* _Work order_
Using the records below, find how many lines hold the word "verts" and reply with only that number.

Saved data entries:
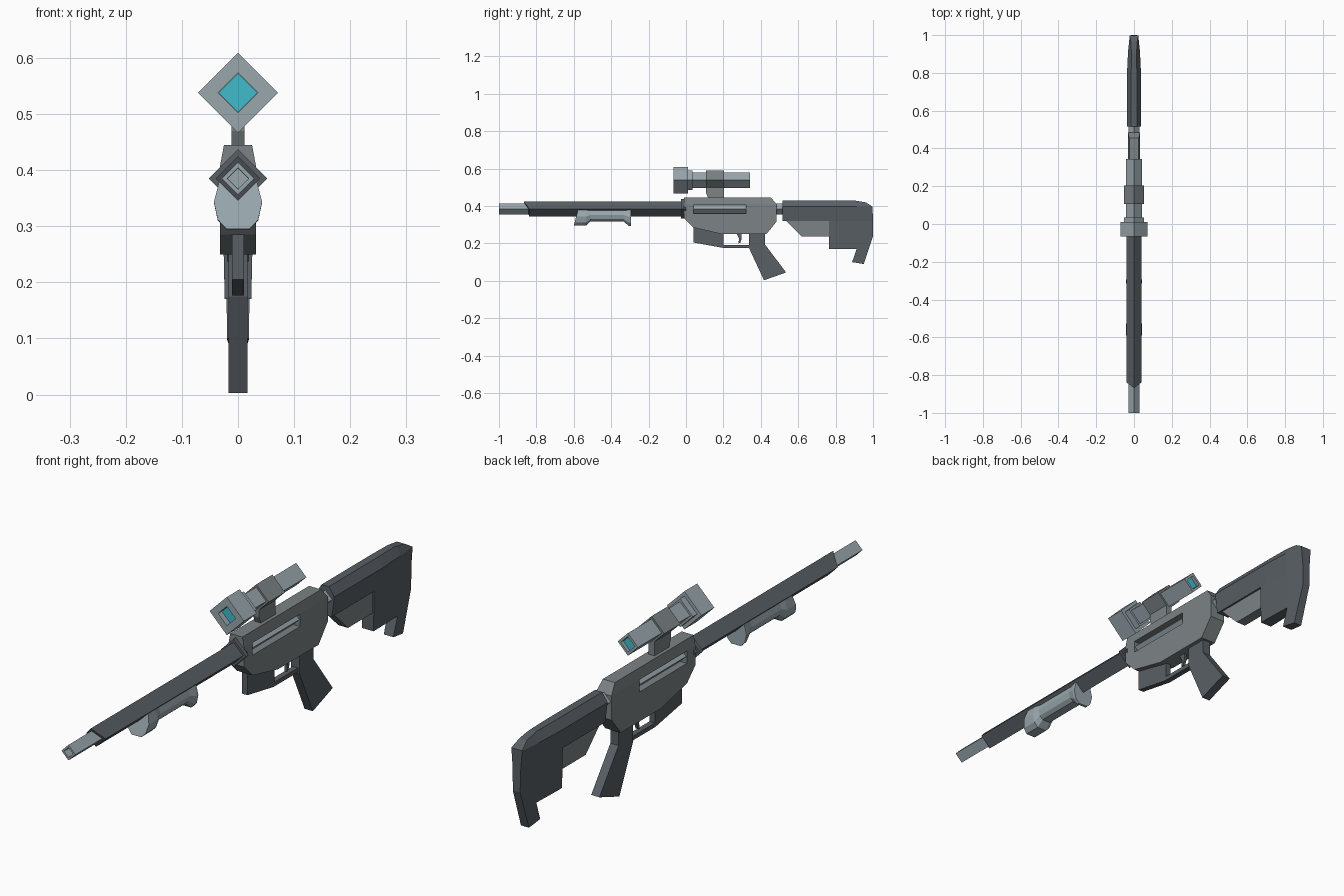
import bpy, bmesh

if "Cube" in bpy.data.objects:
    bpy.data.objects.remove(bpy.data.objects["Cube"])


def material(name, rgb):
    m = bpy.data.materials.new(name)
    m.diffuse_color = (*rgb, 1)
    m.use_nodes = True
    m.node_tree.nodes["Principled BSDF"].inputs["Base Color"].default_value = m.diffuse_color
    return m


DARK = material("dark_grey", (0.10, 0.115, 0.13))
MID = material("mid_grey", (0.20, 0.225, 0.235))
LIGHT = material("light_grey", (0.32, 0.39, 0.42))
TEAL = material("teal_glass", (0.05, 0.5, 0.6))


def finish(name, bm, mat):
    bmesh.ops.recalc_face_normals(bm, faces=bm.faces)
    me = bpy.data.meshes.new(name)
    bm.to_mesh(me)
    bm.free()
    me.materials.append(mat)
    ob = bpy.data.objects.new(name, me)
    bpy.context.collection.objects.link(ob)
    return ob


def loft(name, rings, mat):
    """Skin a list of equal-length point rings and cap both ends."""
    bm = bmesh.new()
    rows = [[bm.verts.new(p) for p in ring] for ring in rings]
    n = len(rows[0])
    for a, b in zip(rows, rows[1:]):
        for i in range(n):
            j = (i + 1) % n
            bm.faces.new((a[i], a[j], b[j], b[i]))
    bm.faces.new(rows[0])
    bm.faces.new(rows[-1])
    return finish(name, bm, mat)


def diamond(name, z, stations, mat, top_shift=0):
    """Diamond-section tube along y; stations are (y, half diagonal)."""
    rings = []
    for k, (y, r) in enumerate(stations):
        s = top_shift if k == 0 else 0
        rings.append([(0, y - s, z + r), (r, y, z), (0, y, z - r), (-r, y, z)])
    return loft(name, rings, mat)


def prism(name, profile, half, mat, cuts=(), width=None):
    """Side profile (y, z) extruded across x, optionally sliced and reshaped."""
    bm = bmesh.new()
    f = bm.faces.new([bm.verts.new((-half, y, z)) for y, z in profile])
    ext = bmesh.ops.extrude_face_region(bm, geom=[f], use_keep_orig=True)
    for v in ext["geom"]:
        if isinstance(v, bmesh.types.BMVert):
            v.co.x = half
    for co, no in cuts:
        bmesh.ops.bisect_plane(bm, geom=bm.verts[:] + bm.edges[:] + bm.faces[:],
                               plane_co=co, plane_no=no)
    if width:
        for v in bm.verts:
            v.co.x = (1 if v.co.x > 0 else -1) * width(v.co.y, v.co.z)
    return finish(name, bm, mat)


def lerp_table(table, t):
    if t <= table[0][0]:
        return table[0][1]
    for (a, va), (b, vb) in zip(table, table[1:]):
        if t <= b:
            return va + (vb - va) * (t - a) / (b - a)
    return table[-1][1]


# Barrel: inner rod with bore, outer sleeve and collar
BZ = 0.385
diamond("inner_barrel", BZ, [(-0.95, 0.018), (-1.0, 0.019), (-1.0, 0.029), (0.53, 0.029)], LIGHT)
diamond("barrel_sleeve", BZ, [(-0.838, 0.04), (0.0, 0.04)], DARK, top_shift=0.03)
diamond("barrel_collar", BZ, [(-0.027, 0.052), (-0.012, 0.052)], DARK)

# Foregrip with flared ends
half_section = [(0.034, 0), (0.043, 0.42), (0.036, 0.8), (0.02, 1)]
rings = []
for k, (y, bottom, s) in enumerate([(-0.6, 0.295, 1), (-0.535, 0.295, 1), (-0.51, 0.318, 0.85),
                                    (-0.335, 0.318, 0.85), (-0.305, 0.293, 1), (-0.295, 0.293, 1)]):
    side = [(w * s, y + (0.022 * (1 - f) if k == 0 else 0), 0.378 + (bottom - 0.378) * f)
            for w, f in half_section]
    rings.append(side + [(-x, yy, z) for x, yy, z in reversed(side)])
loft("foregrip", rings, LIGHT)

# Receiver with chamfered top and a through slot showing the rod
receiver = prism(
    "receiver",
    [(-0.01, 0.445), (0.455, 0.445), (0.485, 0.408), (0.485, 0.318), (0.43, 0.25),
     (0.19, 0.25), (0.04, 0.285), (-0.01, 0.335)],
    0.032, MID, [((0, 0, 0.408), (0, 0, 1))],
    lambda y, z: lerp_table([(0.408, 0.032), (0.445, 0.025)], z))
cutter = prism("slot_cutter", [(0.04, 0.36), (0.32, 0.36), (0.32, 0.406), (0.04, 0.406)], 0.1, MID)
cutter.hide_render = True
mod = receiver.modifiers.new("slot", "BOOLEAN")
mod.operation = "DIFFERENCE"
mod.solver = "EXACT"
mod.object = cutter
bpy.context.view_layer.objects.active = receiver
bpy.ops.object.modifier_apply(modifier="slot")
bpy.data.objects.remove(cutter)

# Lower housing, trigger guard, trigger and grip
prism("lower_housing", [(0.04, 0.29), (0.04, 0.205), (0.195, 0.177), (0.345, 0.177),
                        (0.345, 0.193), (0.2, 0.193), (0.2, 0.255)], 0.011, DARK)
prism("trigger", [(0.27, 0.255), (0.284, 0.225), (0.28, 0.2), (0.29, 0.203),
                  (0.298, 0.225), (0.298, 0.255)], 0.005, DARK)
prism("pistol_grip", [(0.337, 0.255), (0.337, 0.175), (0.417, 0.003), (0.535, 0.045),
                      (0.422, 0.195), (0.422, 0.255)], 0.017, DARK)


# Stock, tapering toward the butt, with a lighter cheek panel under it
def stock_width(y, z):
    w = lerp_table([(0.09, 0.022), (0.32, 0.027), (0.397, 0.037), (0.43, 0.015)], z)
    return w * lerp_table([(0.8, 1), (0.915, 0.85), (1.0, 0.6)], y)


prism("stock",
      [(0.515, 0.43), (0.9, 0.43), (0.96, 0.42), (0.998, 0.397), (1.0, 0.24), (0.95, 0.09),
       (0.888, 0.1), (0.912, 0.17), (0.765, 0.17), (0.765, 0.32), (0.515, 0.32)],
      0.03, DARK,
      [((0, 0, 0.397), (0, 0, 1)), ((0, 0, 0.32), (0, 0, 1)),
       ((0, 0.8, 0), (0, 1, 0)), ((0, 0.915, 0), (0, 1, 0))], stock_width)
prism("stock_panel", [(0.53, 0.325), (0.62, 0.237), (0.77, 0.237), (0.77, 0.325)], 0.02, MID)

# Scope: hooded front, stepped tube, clamp, pedestal and lenses
SZ = 0.538
diamond("scope_hood", SZ, [(-0.04, 0.036), (-0.066, 0.036), (-0.066, 0.071), (0.01, 0.071)], LIGHT)
diamond("scope_step", SZ, [(0.005, 0.053), (0.035, 0.053)], LIGHT)
diamond("scope_tube", SZ, [(0.03, 0.042), (0.343, 0.042), (0.343, 0.029), (0.325, 0.029)], LIGHT)
diamond("scope_clamp", SZ, [(0.107, 0.052), (0.203, 0.052)], MID)
prism("scope_pedestal", [(0.107, 0.52), (0.203, 0.52), (0.203, 0.44), (0.12, 0.44), (0.107, 0.47)],
      0.012, MID)
diamond("front_lens", SZ, [(-0.045, 0.035), (-0.039, 0.035)], TEAL)
diamond("rear_lens", SZ, [(0.324, 0.028), (0.33, 0.028)], TEAL)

* _Output of the exercise_
4